-- Given information follows --
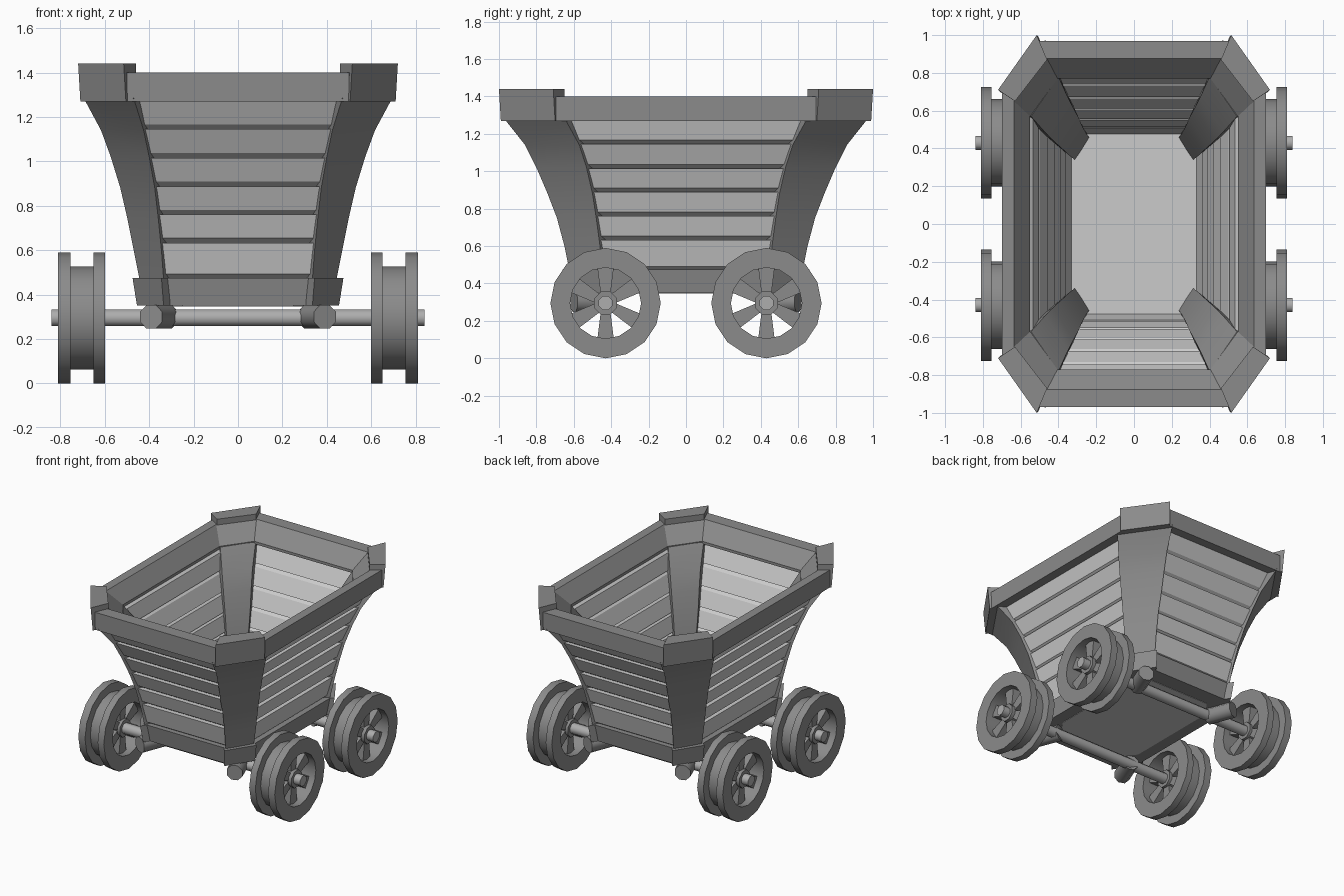
import bpy, bmesh
from math import sin, cos, pi, radians
from mathutils import Matrix

if "Cube" in bpy.data.objects:
    bpy.data.objects.remove(bpy.data.objects["Cube"])


def grey(name, v):
    m = bpy.data.materials.new(name)
    m.diffuse_color = (v, v, v, 1)
    m.use_nodes = True
    m.node_tree.nodes["Principled BSDF"].inputs["Base Color"].default_value = m.diffuse_color
    return m


FRAME = grey("dark_frame", .26)
BOARD = grey("light_board", .56)
METAL = grey("axle_metal", .42)


def loft(name, sections, mat, loop=False, smooth=0):
    """Skin equal-length closed sections; loop joins last to first, else cap ends."""
    bm = bmesh.new()
    rows = [[bm.verts.new(p) for p in s] for s in sections]
    n = len(rows[0])
    pairs = list(zip(rows, rows[1:] + rows[:1])) if loop else list(zip(rows, rows[1:]))
    for a, b in pairs:
        for i in range(n):
            j = (i + 1) % n
            bm.faces.new((a[i], a[j], b[j], b[i]))
    if not loop:
        bm.faces.new(rows[0][::-1])
        bm.faces.new(rows[-1])
    bmesh.ops.recalc_face_normals(bm, faces=bm.faces)
    for f in bm.faces:
        f.smooth = smooth > 0
    me = bpy.data.meshes.new(name)
    bm.to_mesh(me)
    bm.free()
    if smooth:
        me.set_sharp_from_angle(angle=radians(smooth))
    me.materials.append(mat)
    ob = bpy.data.objects.new(name, me)
    bpy.context.collection.objects.link(ob)
    return ob


def mirrored(ob, x=True, y=True):
    m = ob.modifiers.new("mirror", 'MIRROR')
    m.use_axis = (x, y, False)
    m.mirror_object = centre
    return ob


def octagon(a, b, z):
    """Cut-corner rectangle; a and b are the two ends of the +x +y corner cut."""
    q = [b, a]
    pts = q + [(-x, y) for x, y in q[::-1]]
    pts += [(-x, -y) for x, y in pts]
    return [(x, y, z) for x, y in pts]


def sample(table, z):
    """Linear lookup in rows of (z, value)."""
    for (z0, v0), (z1, v1) in zip(table, table[1:]):
        if z <= z1:
            return v0 + (v1 - v0) * (z - z0) / (z1 - z0)
    return table[-1][1]


def disc(x, r, n):
    return [(x, r * sin(2 * pi * (i + .5) / n), r * cos(2 * pi * (i + .5) / n)) for i in range(n)]


centre = bpy.data.objects.new("mirror_centre", None)
centre.hide_render = True
bpy.context.collection.objects.link(centre)

# Curved profiles of the corner posts: edge A faces the end, edge B the side
Z = (.40, .60, .75, .88, 1.02, 1.14, 1.285)
AX = list(zip(Z, (.33, .345, .36, .375, .40, .425, .47)))
AY = list(zip(Z, (.61, .65, .69, .74, .80, .86, .975)))
BX = list(zip(Z, (.43, .47, .50, .53, .573, .617, .695)))
BY = list(zip(Z, (.44, .46, .48, .50, .532, .57, .65)))

# Corner posts
sections = []
for z in Z:
    t = (z - Z[0]) / (Z[-1] - Z[0])
    ax, ay, bx, by = (sample(c, z) for c in (AX, AY, BX, BY))
    sections.append([(ax, ay, z), (bx, by, z),
                     (bx - .13 - .02 * t, by - .11 + .03 * t, z),
                     (ax - .10 + .03 * t, ay - .165 - .03 * t, z)])
mirrored(loft("corner_post", sections, FRAME, smooth=30))

# Wall planks, six per wall, edges bevelled so the joints read as grooves
levels = (.47, .632, .76, .888, 1.015, 1.145, 1.275)
for i, (z0, z1) in enumerate(zip(levels, levels[1:])):
    for kind, depth, half in (("end_plank", AY, AX), ("side_plank", BX, BY)):
        end = kind == "end_plank"
        o0, o1 = sample(depth, z0) - .015, sample(depth, z1 - .02) - .01
        if i == 5:
            o1 -= .035
        thick = .135 - .006 * i if end else .1
        prof = [(o0 - thick, z0), (o0 - .035, z0), (o0, z0 + .022),
                (o1, z1), (o1 - thick + .03, z1), (o1 - thick, z1 - .02)]
        ends = []
        for s in (-1, 1):
            row = []
            for d, z in prof:
                w = s * sample(half, z)
                row.append((w, d, z) if end else (d, w, z))
            ends.append(row)
        mirrored(loft(f"{kind}_{i + 1}", ends, BOARD), x=not end, y=end)

# Top rim with a sloping inner face
loft("top_rim", [octagon((.50, .97), (.70, .70), 1.27),
                 octagon((.50, .97), (.70, .70), 1.40),
                 octagon((.46, .875), (.635, .65), 1.40),
                 octagon((.405, .77), (.55, .57), 1.29),
                 octagon((.405, .77), (.55, .57), 1.27)], FRAME, loop=True)

# Raised caps on the rim corners
mirrored(loft("rim_corner_cap", [
    [(.505, .99, 1.27), (.71, .70, 1.27), (.63, .65, 1.27), (.46, .87, 1.27)],
    [(.515, 1.0, 1.44), (.72, .71, 1.44), (.63, .65, 1.44), (.46, .87, 1.44)]], FRAME))

# Base frame, light floor panel through it, and corner plates
loft("base_frame", [octagon((.32, .60), (.43, .43), .35),
                    octagon((.33, .62), (.45, .45), .475)], FRAME)
loft("floor_panel", [octagon((.25, .48), (.34, .36), z) for z in (.347, .478)], BOARD)
mirrored(loft("base_corner_plate", [
    [(.335, .64, .35), (.455, .45, .35), (.40, .40, .35), (.29, .58, .35)],
    [(.345, .66, .475), (.475, .46, .475), (.40, .40, .475), (.29, .58, .475)]], FRAME))

# Axle bearings under the corners, turned to follow the posts
WY, WZ = .43, .295
bearing = loft("axle_bearing", [disc(-.10, .058, 8), disc(.10, .058, 8)], FRAME, smooth=50)
bearing.data.transform(Matrix.Translation((.355, .505, .30)) @ Matrix.Rotation(1.2, 4, 'Z'))
mirrored(bearing)

# Axles
axle = loft("axle", [disc(-.84, .04, 8), disc(.84, .04, 8)], METAL, smooth=50)
axle.data.transform(Matrix.Translation((0, WY, WZ)))
mirrored(axle, x=False)

# Double-flanged wheel rims
profile = [(.60, .19), (.60, .295), (.65, .295), (.65, .232),
           (.755, .232), (.755, .295), (.81, .295), (.81, .19)]
rings = []
for k in range(16):
    a = 2 * pi * k / 16
    rings.append([(x, WY + r * sin(a), WZ + r * cos(a)) for x, r in profile])
mirrored(loft("wheel_rim", rings, FRAME, loop=True, smooth=30))

# Wheel hubs
hub = loft("wheel_hub", [disc(.63, .066, 8), disc(.785, .066, 8)], FRAME, smooth=50)
hub.data.transform(Matrix.Translation((0, WY, WZ)))
mirrored(hub)

# Six tapered spokes per wheel
for k in range(6):
    spoke = loft(f"wheel_spoke_{k + 1}", [
        [(x, s * w, r) for x, s in ((.65, -1), (.65, 1), (.76, 1), (.76, -1))]
        for w, r in ((.025, .04), (.045, .20))], FRAME)
    spoke.data.transform(Matrix.Translation((0, WY, WZ)) @ Matrix.Rotation(k * pi / 3, 4, 'X'))
    mirrored(spoke)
-- Given information concluded --
◆ Action item
Set down all of the material word for word, minus its pictures.

◆ Answer to the problem
import bpy, bmesh
from math import sin, cos, pi, radians
from mathutils import Matrix

if "Cube" in bpy.data.objects:
    bpy.data.objects.remove(bpy.data.objects["Cube"])


def grey(name, v):
    m = bpy.data.materials.new(name)
    m.diffuse_color = (v, v, v, 1)
    m.use_nodes = True
    m.node_tree.nodes["Principled BSDF"].inputs["Base Color"].default_value = m.diffuse_color
    return m


FRAME = grey("dark_frame", .26)
BOARD = grey("light_board", .56)
METAL = grey("axle_metal", .42)


def loft(name, sections, mat, loop=False, smooth=0):
    """Skin equal-length closed sections; loop joins last to first, else cap ends."""
    bm = bmesh.new()
    rows = [[bm.verts.new(p) for p in s] for s in sections]
    n = len(rows[0])
    pairs = list(zip(rows, rows[1:] + rows[:1])) if loop else list(zip(rows, rows[1:]))
    for a, b in pairs:
        for i in range(n):
            j = (i + 1) % n
            bm.faces.new((a[i], a[j], b[j], b[i]))
    if not loop:
        bm.faces.new(rows[0][::-1])
        bm.faces.new(rows[-1])
    bmesh.ops.recalc_face_normals(bm, faces=bm.faces)
    for f in bm.faces:
        f.smooth = smooth > 0
    me = bpy.data.meshes.new(name)
    bm.to_mesh(me)
    bm.free()
    if smooth:
        me.set_sharp_from_angle(angle=radians(smooth))
    me.materials.append(mat)
    ob = bpy.data.objects.new(name, me)
    bpy.context.collection.objects.link(ob)
    return ob


def mirrored(ob, x=True, y=True):
    m = ob.modifiers.new("mirror", 'MIRROR')
    m.use_axis = (x, y, False)
    m.mirror_object = centre
    return ob


def octagon(a, b, z):
    """Cut-corner rectangle; a and b are the two ends of the +x +y corner cut."""
    q = [b, a]
    pts = q + [(-x, y) for x, y in q[::-1]]
    pts += [(-x, -y) for x, y in pts]
    return [(x, y, z) for x, y in pts]


def sample(table, z):
    """Linear lookup in rows of (z, value)."""
    for (z0, v0), (z1, v1) in zip(table, table[1:]):
        if z <= z1:
            return v0 + (v1 - v0) * (z - z0) / (z1 - z0)
    return table[-1][1]


def disc(x, r, n):
    return [(x, r * sin(2 * pi * (i + .5) / n), r * cos(2 * pi * (i + .5) / n)) for i in range(n)]


centre = bpy.data.objects.new("mirror_centre", None)
centre.hide_render = True
bpy.context.collection.objects.link(centre)

# Curved profiles of the corner posts: edge A faces the end, edge B the side
Z = (.40, .60, .75, .88, 1.02, 1.14, 1.285)
AX = list(zip(Z, (.33, .345, .36, .375, .40, .425, .47)))
AY = list(zip(Z, (.61, .65, .69, .74, .80, .86, .975)))
BX = list(zip(Z, (.43, .47, .50, .53, .573, .617, .695)))
BY = list(zip(Z, (.44, .46, .48, .50, .532, .57, .65)))

# Corner posts
sections = []
for z in Z:
    t = (z - Z[0]) / (Z[-1] - Z[0])
    ax, ay, bx, by = (sample(c, z) for c in (AX, AY, BX, BY))
    sections.append([(ax, ay, z), (bx, by, z),
                     (bx - .13 - .02 * t, by - .11 + .03 * t, z),
                     (ax - .10 + .03 * t, ay - .165 - .03 * t, z)])
mirrored(loft("corner_post", sections, FRAME, smooth=30))

# Wall planks, six per wall, edges bevelled so the joints read as grooves
levels = (.47, .632, .76, .888, 1.015, 1.145, 1.275)
for i, (z0, z1) in enumerate(zip(levels, levels[1:])):
    for kind, depth, half in (("end_plank", AY, AX), ("side_plank", BX, BY)):
        end = kind == "end_plank"
        o0, o1 = sample(depth, z0) - .015, sample(depth, z1 - .02) - .01
        if i == 5:
            o1 -= .035
        thick = .135 - .006 * i if end else .1
        prof = [(o0 - thick, z0), (o0 - .035, z0), (o0, z0 + .022),
                (o1, z1), (o1 - thick + .03, z1), (o1 - thick, z1 - .02)]
        ends = []
        for s in (-1, 1):
            row = []
            for d, z in prof:
                w = s * sample(half, z)
                row.append((w, d, z) if end else (d, w, z))
            ends.append(row)
        mirrored(loft(f"{kind}_{i + 1}", ends, BOARD), x=not end, y=end)

# Top rim with a sloping inner face
loft("top_rim", [octagon((.50, .97), (.70, .70), 1.27),
                 octagon((.50, .97), (.70, .70), 1.40),
                 octagon((.46, .875), (.635, .65), 1.40),
                 octagon((.405, .77), (.55, .57), 1.29),
                 octagon((.405, .77), (.55, .57), 1.27)], FRAME, loop=True)

# Raised caps on the rim corners
mirrored(loft("rim_corner_cap", [
    [(.505, .99, 1.27), (.71, .70, 1.27), (.63, .65, 1.27), (.46, .87, 1.27)],
    [(.515, 1.0, 1.44), (.72, .71, 1.44), (.63, .65, 1.44), (.46, .87, 1.44)]], FRAME))

# Base frame, light floor panel through it, and corner plates
loft("base_frame", [octagon((.32, .60), (.43, .43), .35),
                    octagon((.33, .62), (.45, .45), .475)], FRAME)
loft("floor_panel", [octagon((.25, .48), (.34, .36), z) for z in (.347, .478)], BOARD)
mirrored(loft("base_corner_plate", [
    [(.335, .64, .35), (.455, .45, .35), (.40, .40, .35), (.29, .58, .35)],
    [(.345, .66, .475), (.475, .46, .475), (.40, .40, .475), (.29, .58, .475)]], FRAME))

# Axle bearings under the corners, turned to follow the posts
WY, WZ = .43, .295
bearing = loft("axle_bearing", [disc(-.10, .058, 8), disc(.10, .058, 8)], FRAME, smooth=50)
bearing.data.transform(Matrix.Translation((.355, .505, .30)) @ Matrix.Rotation(1.2, 4, 'Z'))
mirrored(bearing)

# Axles
axle = loft("axle", [disc(-.84, .04, 8), disc(.84, .04, 8)], METAL, smooth=50)
axle.data.transform(Matrix.Translation((0, WY, WZ)))
mirrored(axle, x=False)

# Double-flanged wheel rims
profile = [(.60, .19), (.60, .295), (.65, .295), (.65, .232),
           (.755, .232), (.755, .295), (.81, .295), (.81, .19)]
rings = []
for k in range(16):
    a = 2 * pi * k / 16
    rings.append([(x, WY + r * sin(a), WZ + r * cos(a)) for x, r in profile])
mirrored(loft("wheel_rim", rings, FRAME, loop=True, smooth=30))

# Wheel hubs
hub = loft("wheel_hub", [disc(.63, .066, 8), disc(.785, .066, 8)], FRAME, smooth=50)
hub.data.transform(Matrix.Translation((0, WY, WZ)))
mirrored(hub)

# Six tapered spokes per wheel
for k in range(6):
    spoke = loft(f"wheel_spoke_{k + 1}", [
        [(x, s * w, r) for x, s in ((.65, -1), (.65, 1), (.76, 1), (.76, -1))]
        for w, r in ((.025, .04), (.045, .20))], FRAME)
    spoke.data.transform(Matrix.Translation((0, WY, WZ)) @ Matrix.Rotation(k * pi / 3, 4, 'X'))
    mirrored(spoke)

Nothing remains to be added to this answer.